Make Your Own Ollas

Olla means pot in Spanish. Irrigation using unglazed clay pots started thousands of years ago perhaps in China. The Spanish brought the idea to the Southwest. Today gardeners in Pakistan, Iran, India and South America also use pots for irrigation.

In all these areas, consistent access to water  improves plant growth and increases yield from your veggies. Without them, drying spring winds can kill tender young seedlings between automatic drip system “on” cycles.

Filled with water, a buried clay pot waters nearby plants slowly and deeply via capillary action through the porous sides of the pots. Round pots with big bellies and narrow necks may be purchased on the Internet; but they are expensive. In Prescott, Watters and Mortimers carry a few.

Low cost ollas can be constructed from very inexpensive clay pots availble at Amazon or at big box stores. The size of the pots you choose will determine how often you need to refill. During monsoon rains, removing lids will allow nature to replenish the pots with water. You could use your drip system to refill.  Or you can fill them with a watering hose. 

Eight to ten inch pots and their lids are easily found locally. #5 rubber stoppers, a wine cork, silicon caulk, hot glue or reusable sticky tack may be used to plug the hole in the bottom of the pot.

Using stoppers, cork, or sticky tack plugs meants you can remove the plug and use the pot for something else later. Place the lid (saucer) on top after burying the pot or you can use a masonry bit to drill a hole in the lid to collect rain water or attach a drip line. Painting the lids with acrylic paint, cuts down on evaporation.

Roots may accumulate around the clay pots; but this is a good thing.  It means the roots are absorbing nearly 100% of the water. After the season, remove the pots and give them a scrub before storing over the winter.

Doubling up pots works well in the vegetable garden or near trees. You can use ollas in containers or for indoor plants as well. 

Materials

  • Clay pots (unglazed) 
  • Material to plug the hole
  • Lid (saucer)
  • Glue (Gorilla glue)
  • Caulking  

 

Procedure

  • Plug the hole
  • Bury the pot near plants. 
  • Fill the pot with water
  • Cover with the saucer

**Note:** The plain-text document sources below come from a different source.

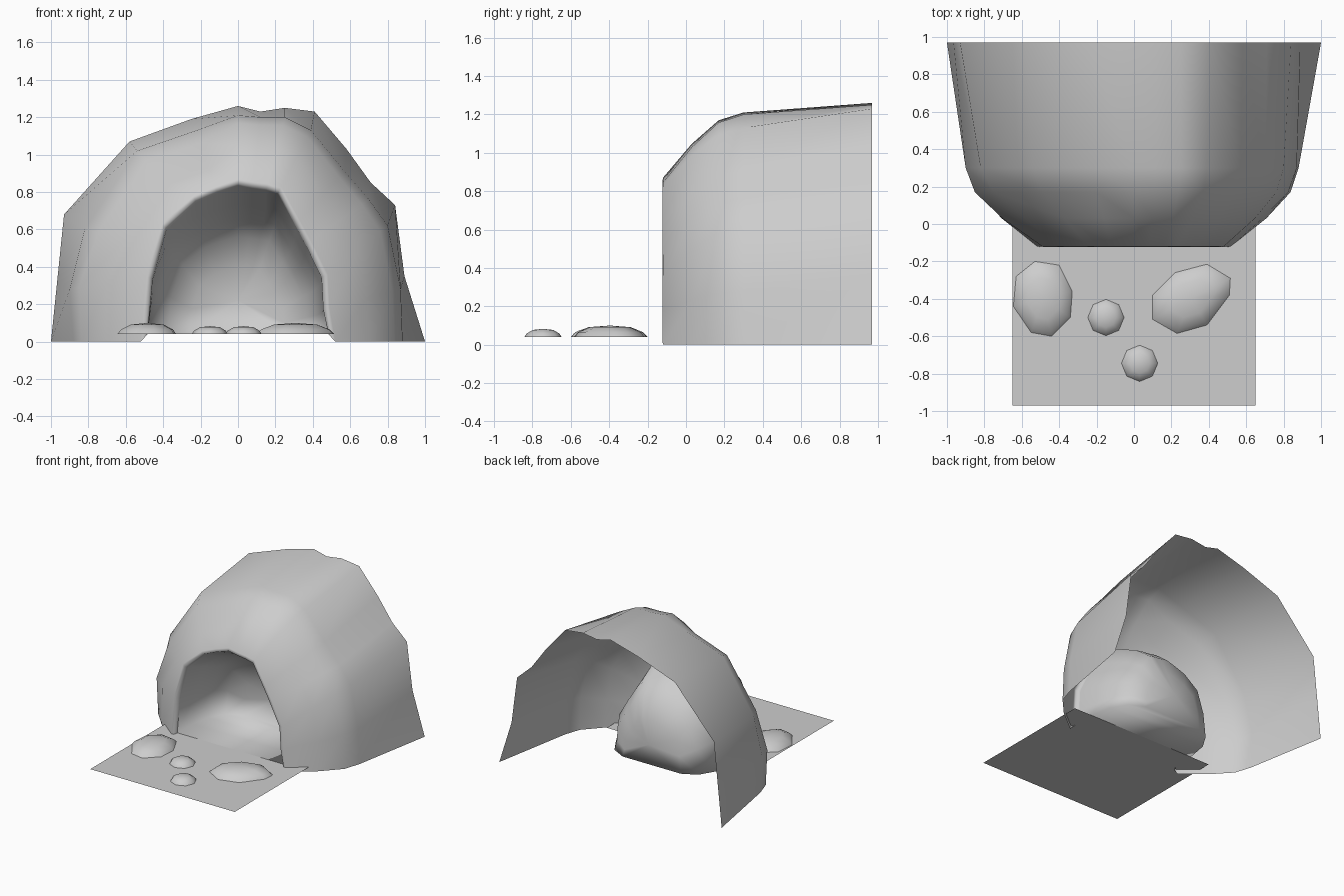
import bpy
import bmesh
import math

old = bpy.data.objects.get("Cube")
if old:
    bpy.data.objects.remove(old, do_unlink=True)

grey = bpy.data.materials.new("stone grey")
grey.use_nodes = True
grey.diffuse_color = (0.61, 0.61, 0.61, 1)
grey.node_tree.nodes["Principled BSDF"].inputs["Base Color"].default_value = (0.61, 0.61, 0.61, 1)


def loft(name, rings, closed=False, cap=None):
    """Skin a list of rings, optionally closing each ring and fanning the last to a point."""
    bm = bmesh.new()
    rows = [[bm.verts.new(p) for p in ring] for ring in rings]
    n = len(rows[0])
    spans = n if closed else n - 1
    for a, b in zip(rows, rows[1:]):
        for j in range(spans):
            k = (j + 1) % n
            bm.faces.new((a[j], b[j], b[k], a[k]))
    if cap:
        tip = bm.verts.new(cap)
        for j in range(spans):
            bm.faces.new((rows[-1][j], tip, rows[-1][(j + 1) % n]))
    mesh = bpy.data.meshes.new(name)
    bm.to_mesh(mesh)
    bm.free()
    mesh.shade_smooth()
    mesh.materials.append(grey)
    bpy.context.collection.objects.link(bpy.data.objects.new(name, mesh))


def at(profile, y):
    return [(x, y, z) for x, z in profile]


def blend(p, q, t):
    return [(a + (c - a) * t, b + (d - b) * t) for (a, b), (c, d) in zip(p, q)]


# Arch profiles, from one foot over the top to the other
back = [(-1, 0), (-.965, .34), (-.93, .68), (-.58, 1.07), (-.25, 1.19), (0, 1.26), (.12, 1.23),
        (.25, 1.25), (.41, 1.23), (.58, 1.03), (.71, .85), (.84, .73), (.89, .35), (1, 0)]
shoulder = [(-.88, 0), (-.9, .28), (-.82, .6), (-.54, 1.02), (-.22, 1.13), (0, 1.21), (.12, 1.2),
            (.25, 1.2), (.39, 1.13), (.57, .91), (.7, .76), (.8, .62), (.87, .28), (.88, 0)]
mouth = [(-.52, 0), (-.49, .35), (-.41, .63), (-.24, .78), (-.12, .83), (0, .87), (.08, .855),
         (.16, .845), (.23, .83), (.33, .65), (.39, .54), (.48, .36), (.49, .18), (.52, 0)]
lip = [(x * .93, max(z * .955, .04)) for x, z in mouth]


def dented(t, dent):
    """Ring between shoulder and mouth, with a hollow on the right of the crown."""
    ring = blend(shoulder, mouth, t)
    for j in (2, 3, 4):
        x, z = ring[j]
        ring[j] = (x * (1 - dent), z * (1 - dent))
    return ring


# Outer rock shell, open at the back and rolled over at the mouth
loft("cave_shell", [
    at(back, .97), at(shoulder, .3), at(dented(.12, .03), .17),
    at(dented(.48, .07), .03), at(mouth, -.12),
    at(blend(mouth, lip, .6), -.123), at(lip, -.09)])

# Rounded hollow behind the mouth with a flat floor: depth, width, height
hollow = [(-.09, 1, 1), (.1, .99, .88), (.26, .93, .78), (.38, .78, .66), (.44, .54, .46)]
loft("cave_hollow",
     [[(x * sx, y, .04 + (z - .04) * sz) for x, z in lip] for y, sx, sz in hollow],
     closed=True, cap=(0, .48, .22))

# Flat ground in front
loft("ground_slab", [[(-.65, .09, .036), (.65, .09, .036)],
                     [(-.65, -.97, .036), (.65, -.97, .036)]])


def stone(name, outline, height):
    """Low dome over an eight-sided outline."""
    n = len(outline)
    cx = sum(p[0] for p in outline) / n
    cy = sum(p[1] for p in outline) / n
    rings = [[(cx + (x - cx) * s, cy + (y - cy) * s, .04 + height * h) for x, y in outline]
             for s, h in ((1, 0), (.88, .42), (.55, .86))]
    loft(name, rings, closed=True, cap=(cx, cy, .04 + height))


def octagon(cx, cy, r):
    return [(cx + r * math.sin(i * math.tau / 8), cy + r * math.cos(i * math.tau / 8))
            for i in range(8)]


# Stones on the ground, outlines clockwise
stone("large_stone_right", [(-.4, -.22), (-.33, -.36), (-.34, -.5), (-.44, -.6),
                            (-.55, -.58), (-.645, -.44), (-.63, -.28), (-.53, -.2)], .06)
stone("large_stone_left", [(.22, -.26), (.39, -.215), (.515, -.29), (.51, -.38),
                           (.39, -.54), (.23, -.585), (.1, -.51), (.1, -.38)], .06)
stone("small_stone_back", octagon(-.15, -.5, .097), .043)
stone("small_stone_front", octagon(.03, -.745, .097), .043)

Another idea is to invert a pot into its saucer. Seal with caulking. Fill the pot from the top and add a decorative rock to keep critters out.  

   For small trees, shrubs and thirsty veggies, doubled pots may be buried nearby.

  • Invert one pot over another
  • Glue the pots together
  • Allow the glue to setup overnight
  • Seal seam with caulk or glue
  • Plug the bottom hole.
  • Bury the double pot.
  • Fill with water.

 

No need for a lid, but a small rock or shard from a broken pot will keep critters out.

In Zone 7 and above, you may be able to leave the pots buried over the winter without having them crack and be destroyed by frost. At higher elevations, you need to dig them up and store them in the garage or shed.  In marginal areas, a few inches of mulch might keep them safe. 

Getting water to the roots of plants takes some effort.  Clay pot ollas can help us keep plants healthy and and productive by using water more effectively.  And they are easy to make.